[Stored items from a collection]
^^^^^^^^

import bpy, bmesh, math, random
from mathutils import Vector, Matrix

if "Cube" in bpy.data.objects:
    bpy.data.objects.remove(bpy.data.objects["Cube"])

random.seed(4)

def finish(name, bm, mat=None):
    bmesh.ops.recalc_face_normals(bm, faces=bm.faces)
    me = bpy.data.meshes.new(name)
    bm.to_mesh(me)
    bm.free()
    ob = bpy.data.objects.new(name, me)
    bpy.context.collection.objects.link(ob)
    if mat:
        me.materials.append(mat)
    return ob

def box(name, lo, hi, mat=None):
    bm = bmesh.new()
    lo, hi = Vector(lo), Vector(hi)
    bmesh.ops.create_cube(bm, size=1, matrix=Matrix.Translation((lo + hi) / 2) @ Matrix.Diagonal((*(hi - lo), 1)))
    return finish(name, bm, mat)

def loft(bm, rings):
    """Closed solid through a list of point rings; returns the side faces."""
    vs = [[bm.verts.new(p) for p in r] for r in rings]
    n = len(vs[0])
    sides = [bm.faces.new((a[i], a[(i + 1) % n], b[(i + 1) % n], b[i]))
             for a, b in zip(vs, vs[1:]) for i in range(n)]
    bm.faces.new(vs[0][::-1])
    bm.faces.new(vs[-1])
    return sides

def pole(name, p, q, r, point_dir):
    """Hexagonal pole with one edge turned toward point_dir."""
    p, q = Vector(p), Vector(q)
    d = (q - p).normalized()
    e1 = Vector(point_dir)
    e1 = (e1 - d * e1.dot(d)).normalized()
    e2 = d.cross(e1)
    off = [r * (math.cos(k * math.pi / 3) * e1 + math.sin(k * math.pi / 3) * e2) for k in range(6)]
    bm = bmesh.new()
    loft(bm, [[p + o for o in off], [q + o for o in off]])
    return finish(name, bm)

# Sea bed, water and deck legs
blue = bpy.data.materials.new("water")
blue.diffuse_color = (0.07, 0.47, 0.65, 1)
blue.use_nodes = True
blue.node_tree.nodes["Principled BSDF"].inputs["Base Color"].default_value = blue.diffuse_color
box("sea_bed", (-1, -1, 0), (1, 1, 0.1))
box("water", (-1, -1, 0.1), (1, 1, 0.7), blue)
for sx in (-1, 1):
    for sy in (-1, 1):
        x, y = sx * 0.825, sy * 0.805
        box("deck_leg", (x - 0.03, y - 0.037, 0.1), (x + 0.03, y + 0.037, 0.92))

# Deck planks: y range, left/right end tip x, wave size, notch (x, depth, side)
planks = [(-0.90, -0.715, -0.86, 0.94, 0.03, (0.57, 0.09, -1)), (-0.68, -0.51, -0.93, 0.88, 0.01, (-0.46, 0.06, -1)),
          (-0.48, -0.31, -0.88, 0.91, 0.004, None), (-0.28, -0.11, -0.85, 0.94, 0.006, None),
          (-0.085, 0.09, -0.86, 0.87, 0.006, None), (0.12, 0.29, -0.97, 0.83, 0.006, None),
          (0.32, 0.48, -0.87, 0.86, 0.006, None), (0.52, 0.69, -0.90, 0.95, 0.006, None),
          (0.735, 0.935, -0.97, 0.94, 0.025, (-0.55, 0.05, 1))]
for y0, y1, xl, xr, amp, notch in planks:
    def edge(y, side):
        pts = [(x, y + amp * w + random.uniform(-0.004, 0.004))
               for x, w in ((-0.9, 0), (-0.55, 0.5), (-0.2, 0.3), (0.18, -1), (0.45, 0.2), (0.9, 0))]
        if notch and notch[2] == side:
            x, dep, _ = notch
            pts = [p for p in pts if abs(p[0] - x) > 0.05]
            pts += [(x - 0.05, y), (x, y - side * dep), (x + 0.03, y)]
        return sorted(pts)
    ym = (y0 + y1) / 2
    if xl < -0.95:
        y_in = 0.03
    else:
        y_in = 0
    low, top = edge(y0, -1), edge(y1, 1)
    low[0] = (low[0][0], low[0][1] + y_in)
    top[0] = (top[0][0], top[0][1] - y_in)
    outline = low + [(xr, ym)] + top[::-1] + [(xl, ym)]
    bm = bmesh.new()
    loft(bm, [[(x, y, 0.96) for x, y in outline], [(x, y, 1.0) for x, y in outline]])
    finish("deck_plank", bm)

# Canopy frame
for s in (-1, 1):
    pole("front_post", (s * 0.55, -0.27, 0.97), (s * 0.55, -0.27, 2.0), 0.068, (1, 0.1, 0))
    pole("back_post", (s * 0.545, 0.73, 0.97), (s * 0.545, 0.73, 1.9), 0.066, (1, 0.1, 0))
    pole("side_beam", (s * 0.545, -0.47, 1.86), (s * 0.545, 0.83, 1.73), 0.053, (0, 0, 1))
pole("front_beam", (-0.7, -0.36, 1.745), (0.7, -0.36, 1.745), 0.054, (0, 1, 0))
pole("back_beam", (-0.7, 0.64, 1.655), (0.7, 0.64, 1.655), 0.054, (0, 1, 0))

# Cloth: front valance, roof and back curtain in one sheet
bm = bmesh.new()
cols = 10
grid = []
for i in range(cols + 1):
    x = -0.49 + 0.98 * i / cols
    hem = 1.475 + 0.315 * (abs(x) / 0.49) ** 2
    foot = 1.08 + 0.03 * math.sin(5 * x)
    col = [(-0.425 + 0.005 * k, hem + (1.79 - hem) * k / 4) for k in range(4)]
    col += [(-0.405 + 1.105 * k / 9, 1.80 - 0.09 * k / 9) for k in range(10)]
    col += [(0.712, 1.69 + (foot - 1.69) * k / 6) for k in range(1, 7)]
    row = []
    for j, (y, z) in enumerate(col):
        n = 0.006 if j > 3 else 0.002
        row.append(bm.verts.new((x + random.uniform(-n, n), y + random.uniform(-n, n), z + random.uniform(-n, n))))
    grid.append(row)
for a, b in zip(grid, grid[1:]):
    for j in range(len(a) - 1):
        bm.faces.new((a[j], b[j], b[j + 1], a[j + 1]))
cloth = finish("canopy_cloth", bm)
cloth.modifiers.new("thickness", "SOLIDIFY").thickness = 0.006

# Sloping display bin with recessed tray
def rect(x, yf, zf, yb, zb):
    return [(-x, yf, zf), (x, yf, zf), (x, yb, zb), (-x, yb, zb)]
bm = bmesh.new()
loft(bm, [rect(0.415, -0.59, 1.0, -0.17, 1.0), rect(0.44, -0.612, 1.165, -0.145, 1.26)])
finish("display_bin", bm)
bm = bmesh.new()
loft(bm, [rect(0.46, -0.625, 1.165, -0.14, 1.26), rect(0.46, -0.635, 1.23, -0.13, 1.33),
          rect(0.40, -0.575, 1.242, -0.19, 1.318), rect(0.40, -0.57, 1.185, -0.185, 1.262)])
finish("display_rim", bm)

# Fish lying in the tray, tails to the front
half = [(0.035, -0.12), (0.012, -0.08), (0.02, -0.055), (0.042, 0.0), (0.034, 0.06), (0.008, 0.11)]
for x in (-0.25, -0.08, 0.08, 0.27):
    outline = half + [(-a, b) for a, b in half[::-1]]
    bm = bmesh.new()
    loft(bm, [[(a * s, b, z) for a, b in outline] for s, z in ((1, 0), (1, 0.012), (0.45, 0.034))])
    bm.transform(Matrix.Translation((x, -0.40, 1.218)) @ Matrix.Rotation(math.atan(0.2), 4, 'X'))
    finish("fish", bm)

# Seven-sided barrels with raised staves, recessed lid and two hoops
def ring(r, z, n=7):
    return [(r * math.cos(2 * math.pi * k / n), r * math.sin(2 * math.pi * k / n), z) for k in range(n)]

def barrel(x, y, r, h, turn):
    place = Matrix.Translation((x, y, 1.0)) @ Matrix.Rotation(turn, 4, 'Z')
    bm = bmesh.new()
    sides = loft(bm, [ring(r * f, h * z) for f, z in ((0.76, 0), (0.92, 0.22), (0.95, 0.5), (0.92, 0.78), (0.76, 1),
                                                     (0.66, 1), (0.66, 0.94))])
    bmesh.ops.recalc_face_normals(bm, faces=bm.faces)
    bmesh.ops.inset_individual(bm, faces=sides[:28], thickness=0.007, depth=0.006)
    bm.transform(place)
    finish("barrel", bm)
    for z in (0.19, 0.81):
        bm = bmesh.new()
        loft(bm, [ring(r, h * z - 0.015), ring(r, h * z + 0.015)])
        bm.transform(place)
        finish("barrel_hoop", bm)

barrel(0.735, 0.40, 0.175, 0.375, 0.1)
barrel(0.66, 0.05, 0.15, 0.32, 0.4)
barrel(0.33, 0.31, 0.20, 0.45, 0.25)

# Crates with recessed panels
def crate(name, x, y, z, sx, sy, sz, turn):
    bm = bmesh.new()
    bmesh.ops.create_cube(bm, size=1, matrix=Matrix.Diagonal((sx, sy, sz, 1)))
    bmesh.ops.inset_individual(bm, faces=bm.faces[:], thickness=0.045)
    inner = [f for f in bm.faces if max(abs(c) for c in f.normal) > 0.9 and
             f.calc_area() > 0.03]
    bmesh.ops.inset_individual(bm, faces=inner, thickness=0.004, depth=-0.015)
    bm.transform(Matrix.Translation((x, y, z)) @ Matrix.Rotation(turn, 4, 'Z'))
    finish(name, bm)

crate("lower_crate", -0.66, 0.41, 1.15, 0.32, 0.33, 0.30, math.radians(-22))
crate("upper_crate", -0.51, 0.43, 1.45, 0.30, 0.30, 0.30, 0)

^^^^^^^^

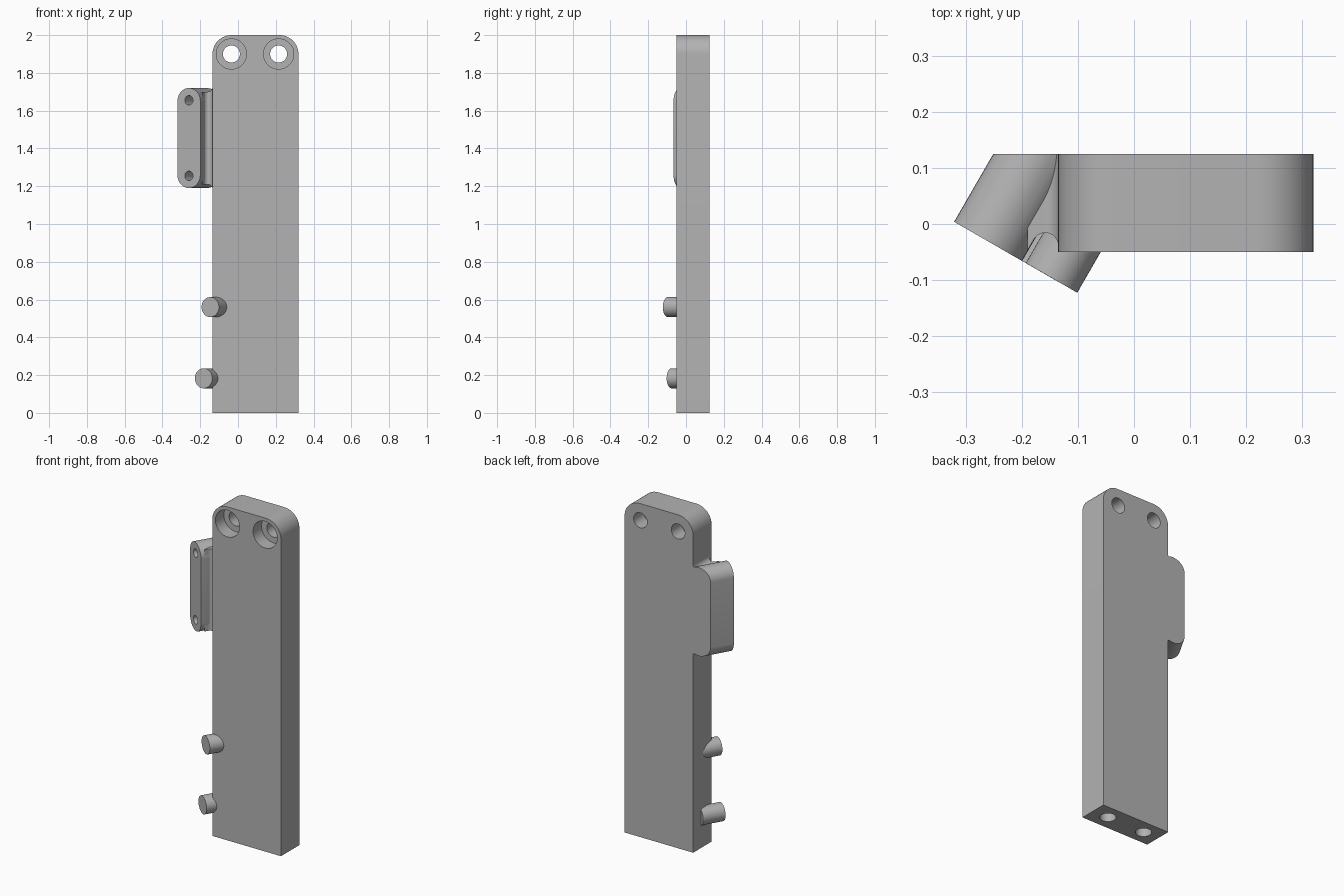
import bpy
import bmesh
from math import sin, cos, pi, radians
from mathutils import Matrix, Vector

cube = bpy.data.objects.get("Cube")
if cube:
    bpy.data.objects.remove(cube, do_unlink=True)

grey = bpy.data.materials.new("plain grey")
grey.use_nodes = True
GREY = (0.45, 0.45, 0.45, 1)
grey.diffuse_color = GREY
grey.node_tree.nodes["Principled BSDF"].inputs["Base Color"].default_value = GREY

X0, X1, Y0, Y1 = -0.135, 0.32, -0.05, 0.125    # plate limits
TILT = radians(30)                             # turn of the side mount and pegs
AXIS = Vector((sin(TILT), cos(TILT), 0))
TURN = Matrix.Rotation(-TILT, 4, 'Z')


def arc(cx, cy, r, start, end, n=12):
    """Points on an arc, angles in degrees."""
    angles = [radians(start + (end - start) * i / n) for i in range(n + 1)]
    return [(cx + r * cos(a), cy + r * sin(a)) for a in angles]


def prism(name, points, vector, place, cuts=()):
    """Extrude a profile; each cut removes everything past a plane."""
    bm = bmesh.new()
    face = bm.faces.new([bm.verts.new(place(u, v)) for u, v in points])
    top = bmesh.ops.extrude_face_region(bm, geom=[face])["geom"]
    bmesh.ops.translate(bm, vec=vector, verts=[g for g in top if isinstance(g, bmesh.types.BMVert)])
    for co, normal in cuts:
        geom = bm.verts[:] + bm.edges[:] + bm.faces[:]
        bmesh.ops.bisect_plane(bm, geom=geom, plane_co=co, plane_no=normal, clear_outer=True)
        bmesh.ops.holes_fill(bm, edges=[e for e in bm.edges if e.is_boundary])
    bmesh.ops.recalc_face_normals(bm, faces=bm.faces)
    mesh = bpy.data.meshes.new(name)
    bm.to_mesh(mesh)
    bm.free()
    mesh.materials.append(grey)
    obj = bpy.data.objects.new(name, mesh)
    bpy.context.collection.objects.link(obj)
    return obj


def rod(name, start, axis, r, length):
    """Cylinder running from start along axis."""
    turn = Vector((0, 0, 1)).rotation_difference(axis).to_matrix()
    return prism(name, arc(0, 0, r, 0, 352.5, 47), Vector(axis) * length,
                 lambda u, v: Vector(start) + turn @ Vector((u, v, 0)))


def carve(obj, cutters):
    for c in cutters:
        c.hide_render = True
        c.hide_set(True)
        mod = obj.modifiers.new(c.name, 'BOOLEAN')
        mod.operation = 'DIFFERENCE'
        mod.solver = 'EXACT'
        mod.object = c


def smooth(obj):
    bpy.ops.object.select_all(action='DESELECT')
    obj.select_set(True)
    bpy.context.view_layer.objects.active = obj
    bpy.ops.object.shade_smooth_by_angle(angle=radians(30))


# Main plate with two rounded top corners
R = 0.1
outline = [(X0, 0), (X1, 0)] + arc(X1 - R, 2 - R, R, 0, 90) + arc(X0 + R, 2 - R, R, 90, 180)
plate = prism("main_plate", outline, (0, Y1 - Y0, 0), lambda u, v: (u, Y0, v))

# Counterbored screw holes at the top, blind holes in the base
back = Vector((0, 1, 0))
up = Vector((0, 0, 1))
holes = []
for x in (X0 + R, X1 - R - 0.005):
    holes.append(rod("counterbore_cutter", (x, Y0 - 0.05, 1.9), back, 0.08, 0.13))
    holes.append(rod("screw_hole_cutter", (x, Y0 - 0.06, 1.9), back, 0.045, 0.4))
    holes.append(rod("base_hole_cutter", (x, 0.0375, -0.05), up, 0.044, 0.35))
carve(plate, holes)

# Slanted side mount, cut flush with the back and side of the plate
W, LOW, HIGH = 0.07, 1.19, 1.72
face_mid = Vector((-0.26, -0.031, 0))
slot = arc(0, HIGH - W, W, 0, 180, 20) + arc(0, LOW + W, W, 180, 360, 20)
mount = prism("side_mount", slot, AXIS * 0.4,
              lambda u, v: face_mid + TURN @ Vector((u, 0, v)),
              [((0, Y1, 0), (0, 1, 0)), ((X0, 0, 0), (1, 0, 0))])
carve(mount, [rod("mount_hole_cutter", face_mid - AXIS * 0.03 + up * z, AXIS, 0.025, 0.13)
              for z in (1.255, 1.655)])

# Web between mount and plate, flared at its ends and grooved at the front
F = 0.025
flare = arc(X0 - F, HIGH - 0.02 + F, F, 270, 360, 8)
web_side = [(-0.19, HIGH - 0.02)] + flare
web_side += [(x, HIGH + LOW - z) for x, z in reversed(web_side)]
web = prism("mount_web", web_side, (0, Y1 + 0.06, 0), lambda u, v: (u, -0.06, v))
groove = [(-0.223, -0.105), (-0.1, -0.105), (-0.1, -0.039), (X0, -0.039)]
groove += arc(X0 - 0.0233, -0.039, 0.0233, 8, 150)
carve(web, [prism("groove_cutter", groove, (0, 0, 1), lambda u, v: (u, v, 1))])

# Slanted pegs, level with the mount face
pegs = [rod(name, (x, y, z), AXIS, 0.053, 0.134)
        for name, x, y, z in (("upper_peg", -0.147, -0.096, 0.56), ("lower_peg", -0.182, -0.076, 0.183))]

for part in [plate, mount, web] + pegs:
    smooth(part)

^^^^^^^^

**Your objective**. Take the line above containing "import bpy, bmesh, math, random", the line containing "lo, hi = Vector(lo), Vector(hi)", and all lines in between, and copy them exactly without anything else.

**Task result**.
import bpy, bmesh, math, random
from mathutils import Vector, Matrix

if "Cube" in bpy.data.objects:
    bpy.data.objects.remove(bpy.data.objects["Cube"])

random.seed(4)

def finish(name, bm, mat=None):
    bmesh.ops.recalc_face_normals(bm, faces=bm.faces)
    me = bpy.data.meshes.new(name)
    bm.to_mesh(me)
    bm.free()
    ob = bpy.data.objects.new(name, me)
    bpy.context.collection.objects.link(ob)
    if mat:
        me.materials.append(mat)
    return ob

def box(name, lo, hi, mat=None):
    bm = bmesh.new()
    lo, hi = Vector(lo), Vector(hi)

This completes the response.